With the NFLPA transforming from a full-blown union into an asterisked trade association, the NFL believes that the group no longer has the ability to negotiate marketing deals on behalf of its constituents, according to Daniel Kaplan of SportsBusiness Journal.
“We don’t understand the source of their rights,” NFL senior V.P. of business affairs Gary Gertzog told Kaplan. “In the CBA, it states group licensing rights are designed to support the objective of the union. If the union no longer exists, there is certainly a question whether those rights are valid, and people who do business [with the NFLPA*] should be looking into those questions.”
And the league has decided to help its partners realize the potential problem.
“We have communicated to our sponsors who were relying on these rights [that] if they are still interested in group players they will have to find out how to access those benefits, whether through some other entity the former union has or going directly to the agents or players.”

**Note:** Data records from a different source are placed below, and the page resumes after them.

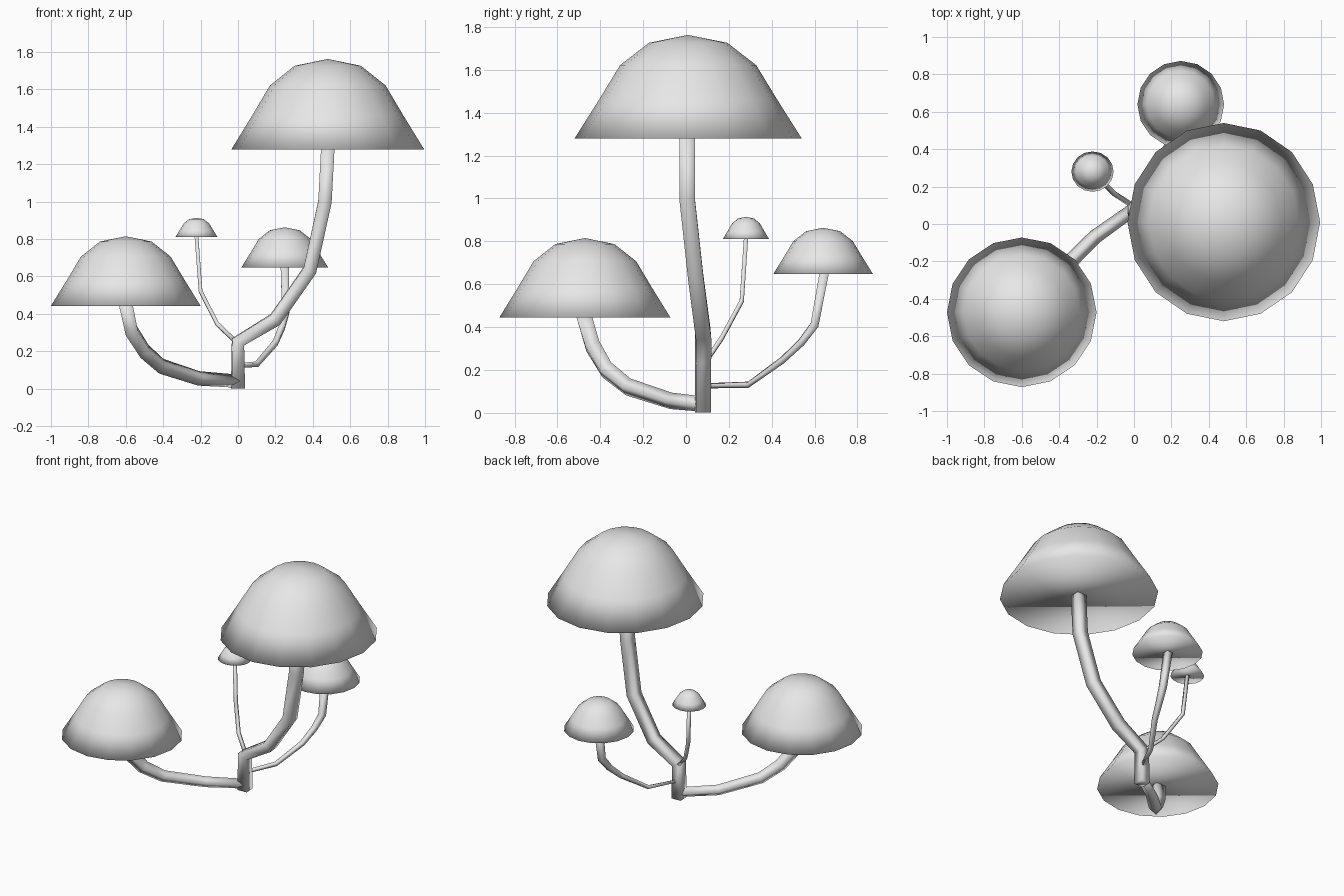
import bpy, bmesh, math
from mathutils import Vector

cube = bpy.data.objects.get("Cube")
if cube:
    bpy.data.objects.remove(cube)

grey = bpy.data.materials.new("plain_grey")
grey.use_nodes = True
grey.diffuse_color = (0.8, 0.8, 0.8, 1)
grey.node_tree.nodes["Principled BSDF"].inputs["Base Color"].default_value = (0.8, 0.8, 0.8, 1)


def finish(name, bm):
    """Turn a bmesh into a smooth grey object."""
    bmesh.ops.recalc_face_normals(bm, faces=bm.faces)
    for face in bm.faces:
        face.smooth = True
    mesh = bpy.data.meshes.new(name)
    bm.to_mesh(mesh)
    bm.free()
    mesh.materials.append(grey)
    obj = bpy.data.objects.new(name, mesh)
    bpy.context.collection.objects.link(obj)
    return obj


def bridge(bm, lower, upper):
    """Join two equal rings with quads."""
    count = len(lower)
    for i in range(count):
        j = (i + 1) % count
        bm.faces.new((lower[i], lower[j], upper[j], upper[i]))


def cap(name, centre, rx, ry, height, sides=16):
    """Flared dome closed by a flat underside."""
    bm = bmesh.new()
    base = Vector(centre)
    rings = []
    for level, spread in enumerate((1, 0.78, 0.6, 0.345)):
        z = height * math.sin(level * math.pi / 8)
        ring = []
        for i in range(sides):
            a = math.tau * i / sides
            offset = Vector((rx * spread * math.cos(a), ry * spread * math.sin(a), z))
            ring.append(bm.verts.new(base + offset))
        rings.append(ring)
    for lower, upper in zip(rings, rings[1:]):
        bridge(bm, lower, upper)
    apex = bm.verts.new(base + Vector((0, 0, height)))
    for i in range(sides):
        bm.faces.new((rings[-1][i], rings[-1][(i + 1) % sides], apex))
    bm.faces.new(rings[0][::-1])
    return finish(name, bm)


def stalk(name, points, start, end):
    """Square tube swept down from the cap; start and end are half widths."""
    path = [Vector(p) for p in reversed(points)]
    steps = [(b - a).normalized() for a, b in zip(path, path[1:])]
    last = len(path) - 1
    bm = bmesh.new()
    rings = []
    across = Vector((1, 0, 0))
    previous = Vector((0, 0, -1))
    for i, point in enumerate(path):
        tangent = (steps[max(i - 1, 0)] + steps[min(i, last - 1)]).normalized()
        if i == 0:
            tangent = previous
        across = previous.rotation_difference(tangent) @ across
        side = tangent.cross(across)
        half = end + (start - end) * i / last
        rings.append([bm.verts.new(point + half * (u * across + v * side))
                      for u, v in ((-1, -1), (1, -1), (1, 1), (-1, 1))])
        previous = tangent
    for lower, upper in zip(rings, rings[1:]):
        bridge(bm, lower, upper)
    bm.faces.new(rings[0])
    bm.faces.new(rings[-1])
    return finish(name, bm)


# Caps
cap("tall_cap", (0.48, 0.01, 1.28), 0.515, 0.53, 0.483)
cap("front_cap", (-0.6, -0.472, 0.443), 0.4, 0.4, 0.372)
cap("back_cap", (0.25, 0.64, 0.648), 0.232, 0.232, 0.215)
cap("tiny_cap", (-0.222, 0.28, 0.81), 0.113, 0.108, 0.104)

# Main stem and its branches
stalk("main_stem", [(0, 0.08, 0), (0, 0.08, 0.25), (0.2, 0.08, 0.37),
                    (0.385, 0.045, 0.635), (0.465, 0.005, 1), (0.48, 0.005, 1.285)], 0.036, 0.036)
stalk("front_branch", [(0, 0.08, 0.04), (-0.21, -0.07, 0.055), (-0.41, -0.27, 0.12),
                       (-0.5, -0.37, 0.2), (-0.57, -0.435, 0.31), (-0.6, -0.475, 0.448)], 0.025, 0.037)
stalk("back_branch", [(0, 0.08, 0.125), (0.1, 0.29, 0.13), (0.2, 0.45, 0.245),
                      (0.235, 0.54, 0.33), (0.255, 0.6, 0.41), (0.25, 0.645, 0.652)], 0.009, 0.022)
stalk("tiny_branch", [(-0.01, 0.1, 0.25), (-0.11, 0.165, 0.345),
                      (-0.2, 0.26, 0.52), (-0.222, 0.28, 0.813)], 0.01, 0.01)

Let’s call this what it really is. The league hopes to make it harder for the NFLPA* to generate revenue that the players would use to survive a lengthy lockout. Why else would or should the NFL care? Sure, the league can pull an Eddie Haskell routine, claiming that it’s merely helping its business partners find their way through presently uncharted waters, even though the only thing that the league typically wants to help its business partners find is their wallet.
So this is about putting even more pressure on the players to accept what the players continue to unreasonably call “the worst deal in the history of sports,” or something close to it.
UPDATE: This article was from last week’s issue of SBJ. There’s an update in the new issue. We’ll get to it after PFT Live.